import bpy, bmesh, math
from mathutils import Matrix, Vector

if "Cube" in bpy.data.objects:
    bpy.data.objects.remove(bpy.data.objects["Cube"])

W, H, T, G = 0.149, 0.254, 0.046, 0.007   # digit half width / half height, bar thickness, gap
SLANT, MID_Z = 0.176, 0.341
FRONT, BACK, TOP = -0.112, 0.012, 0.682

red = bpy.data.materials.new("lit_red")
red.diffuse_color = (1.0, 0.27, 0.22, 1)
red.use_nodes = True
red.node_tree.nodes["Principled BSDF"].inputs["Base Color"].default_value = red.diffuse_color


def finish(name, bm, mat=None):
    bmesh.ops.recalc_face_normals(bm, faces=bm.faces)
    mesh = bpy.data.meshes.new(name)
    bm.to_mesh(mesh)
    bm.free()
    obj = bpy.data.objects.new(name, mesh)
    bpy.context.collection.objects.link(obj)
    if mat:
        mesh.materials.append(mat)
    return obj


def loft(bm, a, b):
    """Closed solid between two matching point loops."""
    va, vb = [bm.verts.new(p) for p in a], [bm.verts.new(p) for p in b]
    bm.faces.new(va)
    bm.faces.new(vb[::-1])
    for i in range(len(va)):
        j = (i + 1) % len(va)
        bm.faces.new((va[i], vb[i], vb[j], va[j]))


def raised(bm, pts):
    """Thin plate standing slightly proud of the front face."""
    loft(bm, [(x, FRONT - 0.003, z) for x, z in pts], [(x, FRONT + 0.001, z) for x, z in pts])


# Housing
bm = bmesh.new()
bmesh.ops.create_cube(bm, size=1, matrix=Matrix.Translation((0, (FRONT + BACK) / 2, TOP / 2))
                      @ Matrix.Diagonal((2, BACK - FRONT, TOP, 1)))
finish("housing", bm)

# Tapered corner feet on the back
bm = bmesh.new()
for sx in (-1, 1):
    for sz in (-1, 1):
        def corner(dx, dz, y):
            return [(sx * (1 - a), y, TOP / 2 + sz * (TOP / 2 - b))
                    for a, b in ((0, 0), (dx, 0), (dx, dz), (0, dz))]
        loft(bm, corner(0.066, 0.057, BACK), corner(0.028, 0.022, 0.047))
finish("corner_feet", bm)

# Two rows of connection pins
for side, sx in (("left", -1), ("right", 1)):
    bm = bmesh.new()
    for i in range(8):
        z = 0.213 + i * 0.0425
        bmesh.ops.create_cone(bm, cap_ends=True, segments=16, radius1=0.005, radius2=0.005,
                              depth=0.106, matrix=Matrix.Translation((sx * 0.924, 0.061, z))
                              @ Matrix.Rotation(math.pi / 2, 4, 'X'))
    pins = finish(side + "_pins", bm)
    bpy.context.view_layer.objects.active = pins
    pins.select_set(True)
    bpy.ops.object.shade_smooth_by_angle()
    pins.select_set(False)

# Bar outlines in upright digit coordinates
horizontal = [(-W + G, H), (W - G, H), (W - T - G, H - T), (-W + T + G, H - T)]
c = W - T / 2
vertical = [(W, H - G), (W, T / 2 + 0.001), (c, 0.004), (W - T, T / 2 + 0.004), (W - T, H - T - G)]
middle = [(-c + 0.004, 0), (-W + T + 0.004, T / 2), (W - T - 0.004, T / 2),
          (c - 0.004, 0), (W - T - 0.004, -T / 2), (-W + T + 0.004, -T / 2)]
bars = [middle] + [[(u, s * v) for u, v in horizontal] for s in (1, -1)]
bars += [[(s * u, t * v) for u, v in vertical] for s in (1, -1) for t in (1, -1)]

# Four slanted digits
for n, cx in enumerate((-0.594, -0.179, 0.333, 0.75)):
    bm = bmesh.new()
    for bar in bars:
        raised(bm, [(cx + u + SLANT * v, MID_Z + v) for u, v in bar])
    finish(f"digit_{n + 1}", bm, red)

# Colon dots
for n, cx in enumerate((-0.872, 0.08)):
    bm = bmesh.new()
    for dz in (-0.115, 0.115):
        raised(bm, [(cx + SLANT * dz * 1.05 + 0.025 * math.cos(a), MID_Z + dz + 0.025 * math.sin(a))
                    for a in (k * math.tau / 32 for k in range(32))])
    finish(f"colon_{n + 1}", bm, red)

--------------------

* **ACTION ITEM**:
Output the entire listing exactly as written.

* **OUTPUT BELOW**:
import bpy, bmesh, math
from mathutils import Matrix, Vector

if "Cube" in bpy.data.objects:
    bpy.data.objects.remove(bpy.data.objects["Cube"])

W, H, T, G = 0.149, 0.254, 0.046, 0.007   # digit half width / half height, bar thickness, gap
SLANT, MID_Z = 0.176, 0.341
FRONT, BACK, TOP = -0.112, 0.012, 0.682

red = bpy.data.materials.new("lit_red")
red.diffuse_color = (1.0, 0.27, 0.22, 1)
red.use_nodes = True
red.node_tree.nodes["Principled BSDF"].inputs["Base Color"].default_value = red.diffuse_color


def finish(name, bm, mat=None):
    bmesh.ops.recalc_face_normals(bm, faces=bm.faces)
    mesh = bpy.data.meshes.new(name)
    bm.to_mesh(mesh)
    bm.free()
    obj = bpy.data.objects.new(name, mesh)
    bpy.context.collection.objects.link(obj)
    if mat:
        mesh.materials.append(mat)
    return obj


def loft(bm, a, b):
    """Closed solid between two matching point loops."""
    va, vb = [bm.verts.new(p) for p in a], [bm.verts.new(p) for p in b]
    bm.faces.new(va)
    bm.faces.new(vb[::-1])
    for i in range(len(va)):
        j = (i + 1) % len(va)
        bm.faces.new((va[i], vb[i], vb[j], va[j]))


def raised(bm, pts):
    """Thin plate standing slightly proud of the front face."""
    loft(bm, [(x, FRONT - 0.003, z) for x, z in pts], [(x, FRONT + 0.001, z) for x, z in pts])


# Housing
bm = bmesh.new()
bmesh.ops.create_cube(bm, size=1, matrix=Matrix.Translation((0, (FRONT + BACK) / 2, TOP / 2))
                      @ Matrix.Diagonal((2, BACK - FRONT, TOP, 1)))
finish("housing", bm)

# Tapered corner feet on the back
bm = bmesh.new()
for sx in (-1, 1):
    for sz in (-1, 1):
        def corner(dx, dz, y):
            return [(sx * (1 - a), y, TOP / 2 + sz * (TOP / 2 - b))
                    for a, b in ((0, 0), (dx, 0), (dx, dz), (0, dz))]
        loft(bm, corner(0.066, 0.057, BACK), corner(0.028, 0.022, 0.047))
finish("corner_feet", bm)

# Two rows of connection pins
for side, sx in (("left", -1), ("right", 1)):
    bm = bmesh.new()
    for i in range(8):
        z = 0.213 + i * 0.0425
        bmesh.ops.create_cone(bm, cap_ends=True, segments=16, radius1=0.005, radius2=0.005,
                              depth=0.106, matrix=Matrix.Translation((sx * 0.924, 0.061, z))
                              @ Matrix.Rotation(math.pi / 2, 4, 'X'))
    pins = finish(side + "_pins", bm)
    bpy.context.view_layer.objects.active = pins
    pins.select_set(True)
    bpy.ops.object.shade_smooth_by_angle()
    pins.select_set(False)

# Bar outlines in upright digit coordinates
horizontal = [(-W + G, H), (W - G, H), (W - T - G, H - T), (-W + T + G, H - T)]
c = W - T / 2
vertical = [(W, H - G), (W, T / 2 + 0.001), (c, 0.004), (W - T, T / 2 + 0.004), (W - T, H - T - G)]
middle = [(-c + 0.004, 0), (-W + T + 0.004, T / 2), (W - T - 0.004, T / 2),
          (c - 0.004, 0), (W - T - 0.004, -T / 2), (-W + T + 0.004, -T / 2)]
bars = [middle] + [[(u, s * v) for u, v in horizontal] for s in (1, -1)]
bars += [[(s * u, t * v) for u, v in vertical] for s in (1, -1) for t in (1, -1)]

# Four slanted digits
for n, cx in enumerate((-0.594, -0.179, 0.333, 0.75)):
    bm = bmesh.new()
    for bar in bars:
        raised(bm, [(cx + u + SLANT * v, MID_Z + v) for u, v in bar])
    finish(f"digit_{n + 1}", bm, red)

# Colon dots
for n, cx in enumerate((-0.872, 0.08)):
    bm = bmesh.new()
    for dz in (-0.115, 0.115):
        raised(bm, [(cx + SLANT * dz * 1.05 + 0.025 * math.cos(a), MID_Z + dz + 0.025 * math.sin(a))
                    for a in (k * math.tau / 32 for k in range(32))])
    finish(f"colon_{n + 1}", bm, red)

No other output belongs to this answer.